- **Exercise objective**:
Copy every line of the following data that includes the string "corners".

***** Entries supplied *****

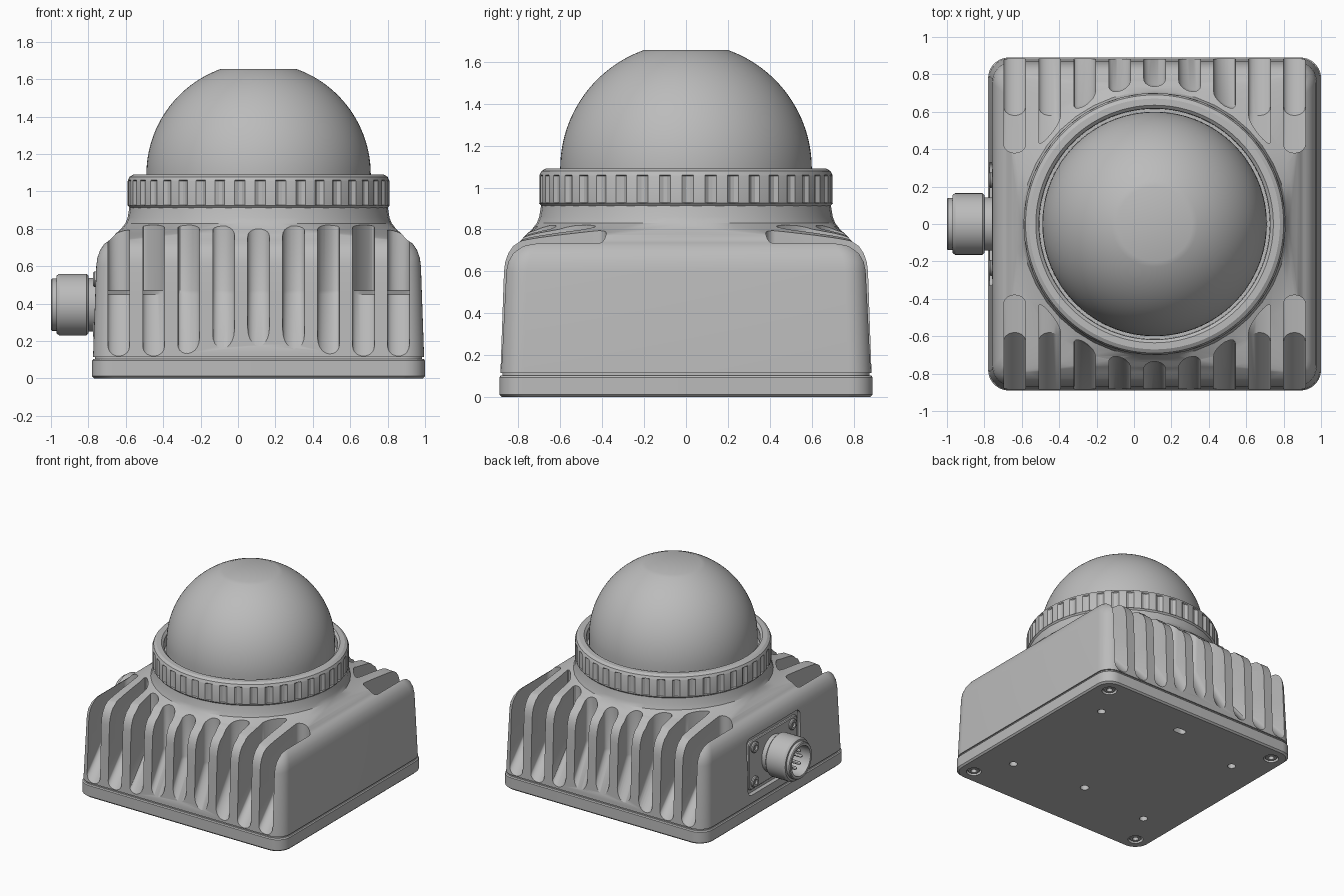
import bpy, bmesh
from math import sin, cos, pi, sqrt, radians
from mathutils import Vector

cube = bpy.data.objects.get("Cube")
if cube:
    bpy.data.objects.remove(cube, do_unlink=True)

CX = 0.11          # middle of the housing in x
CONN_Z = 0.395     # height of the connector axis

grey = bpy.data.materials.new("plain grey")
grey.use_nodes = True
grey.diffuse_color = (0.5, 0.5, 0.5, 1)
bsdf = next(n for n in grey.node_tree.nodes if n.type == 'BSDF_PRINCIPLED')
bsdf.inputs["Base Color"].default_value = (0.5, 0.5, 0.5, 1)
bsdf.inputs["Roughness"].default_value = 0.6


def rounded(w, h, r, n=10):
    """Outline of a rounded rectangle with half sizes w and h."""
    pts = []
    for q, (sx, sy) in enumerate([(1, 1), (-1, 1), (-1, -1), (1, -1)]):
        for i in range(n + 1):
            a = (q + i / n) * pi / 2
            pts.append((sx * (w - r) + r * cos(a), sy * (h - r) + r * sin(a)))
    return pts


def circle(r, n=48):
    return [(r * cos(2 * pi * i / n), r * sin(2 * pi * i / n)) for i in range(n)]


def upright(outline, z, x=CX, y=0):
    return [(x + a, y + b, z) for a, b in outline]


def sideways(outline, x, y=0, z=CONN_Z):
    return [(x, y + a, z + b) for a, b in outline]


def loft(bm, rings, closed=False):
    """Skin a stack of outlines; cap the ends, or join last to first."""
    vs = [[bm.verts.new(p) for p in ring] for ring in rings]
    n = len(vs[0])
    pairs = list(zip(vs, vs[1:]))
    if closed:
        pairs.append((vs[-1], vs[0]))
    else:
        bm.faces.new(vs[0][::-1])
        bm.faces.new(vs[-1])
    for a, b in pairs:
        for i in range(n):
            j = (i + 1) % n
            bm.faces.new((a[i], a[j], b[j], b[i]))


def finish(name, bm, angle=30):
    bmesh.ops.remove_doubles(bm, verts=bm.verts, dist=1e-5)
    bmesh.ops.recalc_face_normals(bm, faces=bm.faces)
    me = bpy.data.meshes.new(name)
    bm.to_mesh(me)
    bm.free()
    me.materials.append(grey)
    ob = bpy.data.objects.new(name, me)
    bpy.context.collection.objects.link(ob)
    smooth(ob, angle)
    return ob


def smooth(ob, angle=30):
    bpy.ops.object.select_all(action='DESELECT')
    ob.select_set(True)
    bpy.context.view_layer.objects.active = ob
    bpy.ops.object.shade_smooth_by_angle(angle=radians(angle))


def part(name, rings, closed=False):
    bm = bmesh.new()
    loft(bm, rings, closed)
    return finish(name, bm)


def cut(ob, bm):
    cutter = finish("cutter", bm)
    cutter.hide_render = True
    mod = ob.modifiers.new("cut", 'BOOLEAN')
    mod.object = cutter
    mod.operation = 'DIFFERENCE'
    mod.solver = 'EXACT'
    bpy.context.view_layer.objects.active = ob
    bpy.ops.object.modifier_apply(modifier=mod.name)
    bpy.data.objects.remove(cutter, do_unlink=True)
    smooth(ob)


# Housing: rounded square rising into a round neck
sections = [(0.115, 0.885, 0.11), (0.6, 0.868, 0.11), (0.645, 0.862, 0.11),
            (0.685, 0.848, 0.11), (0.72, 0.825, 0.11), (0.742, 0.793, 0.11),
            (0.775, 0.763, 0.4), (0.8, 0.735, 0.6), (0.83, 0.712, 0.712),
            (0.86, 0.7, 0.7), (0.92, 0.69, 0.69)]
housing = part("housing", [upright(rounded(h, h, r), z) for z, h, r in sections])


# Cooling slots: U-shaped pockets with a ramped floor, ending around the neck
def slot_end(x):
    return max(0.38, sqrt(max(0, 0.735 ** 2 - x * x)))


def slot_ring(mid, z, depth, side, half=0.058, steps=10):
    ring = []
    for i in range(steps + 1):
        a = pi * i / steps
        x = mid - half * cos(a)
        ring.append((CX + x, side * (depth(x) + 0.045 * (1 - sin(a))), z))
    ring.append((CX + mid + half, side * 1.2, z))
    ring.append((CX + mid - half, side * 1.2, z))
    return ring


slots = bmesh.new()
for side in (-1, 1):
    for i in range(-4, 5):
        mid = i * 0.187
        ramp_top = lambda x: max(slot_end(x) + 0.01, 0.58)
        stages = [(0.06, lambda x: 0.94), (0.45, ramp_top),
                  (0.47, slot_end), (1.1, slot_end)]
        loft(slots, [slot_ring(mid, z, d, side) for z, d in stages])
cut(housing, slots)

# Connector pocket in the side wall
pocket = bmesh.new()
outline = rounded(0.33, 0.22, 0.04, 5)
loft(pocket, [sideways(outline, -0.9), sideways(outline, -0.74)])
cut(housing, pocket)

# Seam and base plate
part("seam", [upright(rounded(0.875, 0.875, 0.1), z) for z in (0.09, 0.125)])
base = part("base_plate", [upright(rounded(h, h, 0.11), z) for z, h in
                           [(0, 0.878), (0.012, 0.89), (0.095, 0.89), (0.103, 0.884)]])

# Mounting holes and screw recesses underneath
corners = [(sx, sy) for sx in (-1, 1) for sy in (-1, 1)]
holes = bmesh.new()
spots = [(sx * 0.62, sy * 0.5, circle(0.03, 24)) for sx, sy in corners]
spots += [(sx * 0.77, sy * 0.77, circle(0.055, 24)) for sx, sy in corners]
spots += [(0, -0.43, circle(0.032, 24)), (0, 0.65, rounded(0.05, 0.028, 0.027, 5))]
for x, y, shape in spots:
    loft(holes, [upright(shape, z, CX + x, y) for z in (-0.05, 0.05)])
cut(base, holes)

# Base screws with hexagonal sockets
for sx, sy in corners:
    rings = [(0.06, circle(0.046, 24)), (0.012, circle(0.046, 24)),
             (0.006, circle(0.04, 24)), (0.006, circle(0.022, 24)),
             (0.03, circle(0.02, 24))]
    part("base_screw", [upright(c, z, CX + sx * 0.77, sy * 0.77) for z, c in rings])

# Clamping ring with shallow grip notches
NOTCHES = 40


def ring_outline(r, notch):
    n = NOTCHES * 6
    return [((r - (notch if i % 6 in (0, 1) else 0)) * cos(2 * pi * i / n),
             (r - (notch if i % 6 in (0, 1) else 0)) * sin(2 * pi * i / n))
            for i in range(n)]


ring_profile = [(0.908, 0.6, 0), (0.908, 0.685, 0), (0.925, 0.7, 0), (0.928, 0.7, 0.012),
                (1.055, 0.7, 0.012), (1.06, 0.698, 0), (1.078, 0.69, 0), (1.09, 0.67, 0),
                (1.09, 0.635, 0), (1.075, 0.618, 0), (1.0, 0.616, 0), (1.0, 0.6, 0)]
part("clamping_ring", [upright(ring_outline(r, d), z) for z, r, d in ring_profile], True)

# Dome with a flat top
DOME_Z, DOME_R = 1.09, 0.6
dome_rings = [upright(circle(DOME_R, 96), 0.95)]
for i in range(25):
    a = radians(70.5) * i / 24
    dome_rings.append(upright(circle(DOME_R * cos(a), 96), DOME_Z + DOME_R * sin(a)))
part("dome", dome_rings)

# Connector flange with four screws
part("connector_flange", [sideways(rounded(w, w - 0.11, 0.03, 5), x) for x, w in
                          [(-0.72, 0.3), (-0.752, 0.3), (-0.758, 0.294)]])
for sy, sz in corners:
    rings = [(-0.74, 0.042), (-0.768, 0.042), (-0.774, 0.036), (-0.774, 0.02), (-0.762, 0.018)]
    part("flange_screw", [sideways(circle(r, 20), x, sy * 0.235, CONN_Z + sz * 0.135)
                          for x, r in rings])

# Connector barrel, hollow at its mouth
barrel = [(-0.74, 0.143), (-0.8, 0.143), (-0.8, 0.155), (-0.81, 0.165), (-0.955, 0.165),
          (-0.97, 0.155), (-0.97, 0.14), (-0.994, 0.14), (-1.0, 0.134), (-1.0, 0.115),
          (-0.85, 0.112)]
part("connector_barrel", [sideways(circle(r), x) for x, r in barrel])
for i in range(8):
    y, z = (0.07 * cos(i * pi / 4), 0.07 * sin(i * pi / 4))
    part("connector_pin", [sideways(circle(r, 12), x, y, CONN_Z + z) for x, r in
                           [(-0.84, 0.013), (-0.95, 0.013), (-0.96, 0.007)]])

*****
***** Entries supplied *****

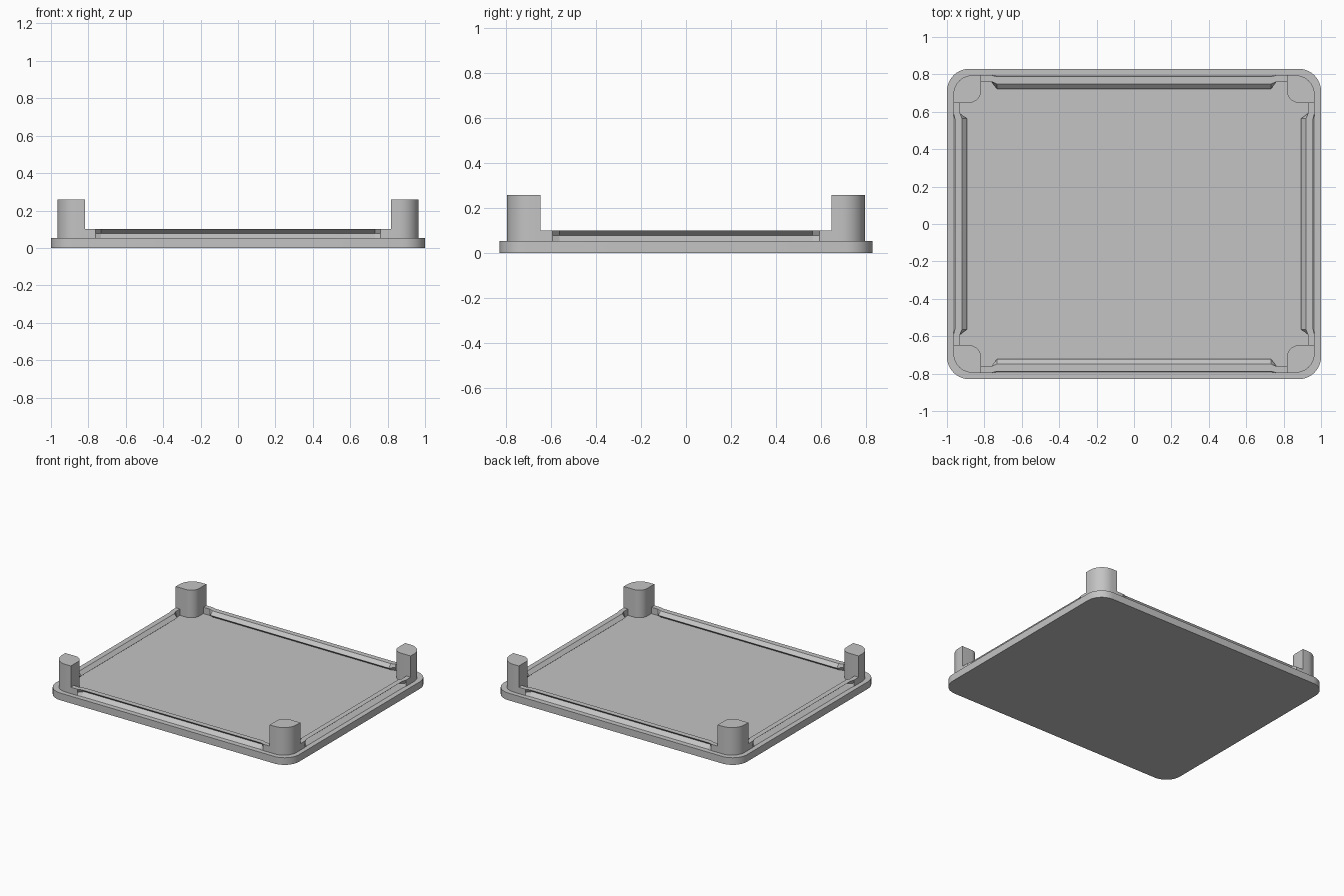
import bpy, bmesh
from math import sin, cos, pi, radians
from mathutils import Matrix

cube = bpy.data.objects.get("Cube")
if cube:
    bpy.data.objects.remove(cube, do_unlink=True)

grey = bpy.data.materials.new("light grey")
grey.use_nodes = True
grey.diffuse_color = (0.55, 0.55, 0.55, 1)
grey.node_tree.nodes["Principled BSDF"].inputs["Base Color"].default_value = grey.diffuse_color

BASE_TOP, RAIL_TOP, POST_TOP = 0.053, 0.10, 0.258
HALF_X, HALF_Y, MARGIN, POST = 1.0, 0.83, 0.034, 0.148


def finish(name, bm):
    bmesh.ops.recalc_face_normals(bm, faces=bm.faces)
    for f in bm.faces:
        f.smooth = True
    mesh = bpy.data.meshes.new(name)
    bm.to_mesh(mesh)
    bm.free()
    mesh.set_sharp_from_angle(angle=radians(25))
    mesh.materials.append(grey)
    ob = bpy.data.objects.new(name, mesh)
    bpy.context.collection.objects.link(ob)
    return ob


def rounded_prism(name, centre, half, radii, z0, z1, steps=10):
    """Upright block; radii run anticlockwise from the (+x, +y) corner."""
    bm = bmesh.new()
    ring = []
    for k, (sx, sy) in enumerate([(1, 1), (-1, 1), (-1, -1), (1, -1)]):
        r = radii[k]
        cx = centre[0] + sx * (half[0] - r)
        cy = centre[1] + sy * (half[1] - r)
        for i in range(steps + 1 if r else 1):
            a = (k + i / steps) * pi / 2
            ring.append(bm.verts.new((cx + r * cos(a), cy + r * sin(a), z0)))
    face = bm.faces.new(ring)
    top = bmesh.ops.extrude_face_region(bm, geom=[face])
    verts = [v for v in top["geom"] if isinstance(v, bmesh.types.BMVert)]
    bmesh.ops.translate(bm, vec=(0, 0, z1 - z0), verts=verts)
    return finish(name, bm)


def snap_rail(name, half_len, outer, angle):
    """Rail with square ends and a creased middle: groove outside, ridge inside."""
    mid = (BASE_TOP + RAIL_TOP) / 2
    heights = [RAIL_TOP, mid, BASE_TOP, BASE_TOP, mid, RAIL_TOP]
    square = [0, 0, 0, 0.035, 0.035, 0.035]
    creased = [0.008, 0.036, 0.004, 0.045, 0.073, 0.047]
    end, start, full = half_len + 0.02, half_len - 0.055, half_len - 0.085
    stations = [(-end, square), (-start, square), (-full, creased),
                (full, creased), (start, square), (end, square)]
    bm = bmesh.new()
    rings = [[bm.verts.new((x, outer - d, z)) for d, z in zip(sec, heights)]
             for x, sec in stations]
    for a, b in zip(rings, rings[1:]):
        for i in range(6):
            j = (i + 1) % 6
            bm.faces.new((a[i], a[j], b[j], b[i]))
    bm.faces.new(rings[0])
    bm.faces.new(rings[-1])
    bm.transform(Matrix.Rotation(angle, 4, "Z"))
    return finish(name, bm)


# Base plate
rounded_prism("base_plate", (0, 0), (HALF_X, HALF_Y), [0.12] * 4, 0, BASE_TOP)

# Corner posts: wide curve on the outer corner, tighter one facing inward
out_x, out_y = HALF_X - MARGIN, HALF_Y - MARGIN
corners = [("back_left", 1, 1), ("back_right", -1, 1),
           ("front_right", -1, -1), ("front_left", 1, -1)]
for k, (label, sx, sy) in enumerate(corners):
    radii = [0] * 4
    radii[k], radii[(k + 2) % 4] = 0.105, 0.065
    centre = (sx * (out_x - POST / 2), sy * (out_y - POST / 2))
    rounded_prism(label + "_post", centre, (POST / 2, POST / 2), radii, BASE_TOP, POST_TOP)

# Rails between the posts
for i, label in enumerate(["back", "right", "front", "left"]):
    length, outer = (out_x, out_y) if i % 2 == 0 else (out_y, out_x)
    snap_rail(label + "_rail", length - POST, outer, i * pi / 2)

*****

- **Answer space**:
corners = [(sx, sy) for sx in (-1, 1) for sy in (-1, 1)]
spots = [(sx * 0.62, sy * 0.5, circle(0.03, 24)) for sx, sy in corners]
spots += [(sx * 0.77, sy * 0.77, circle(0.055, 24)) for sx, sy in corners]
for sx, sy in corners:
for sy, sz in corners:
corners = [("back_left", 1, 1), ("back_right", -1, 1),
for k, (label, sx, sy) in enumerate(corners):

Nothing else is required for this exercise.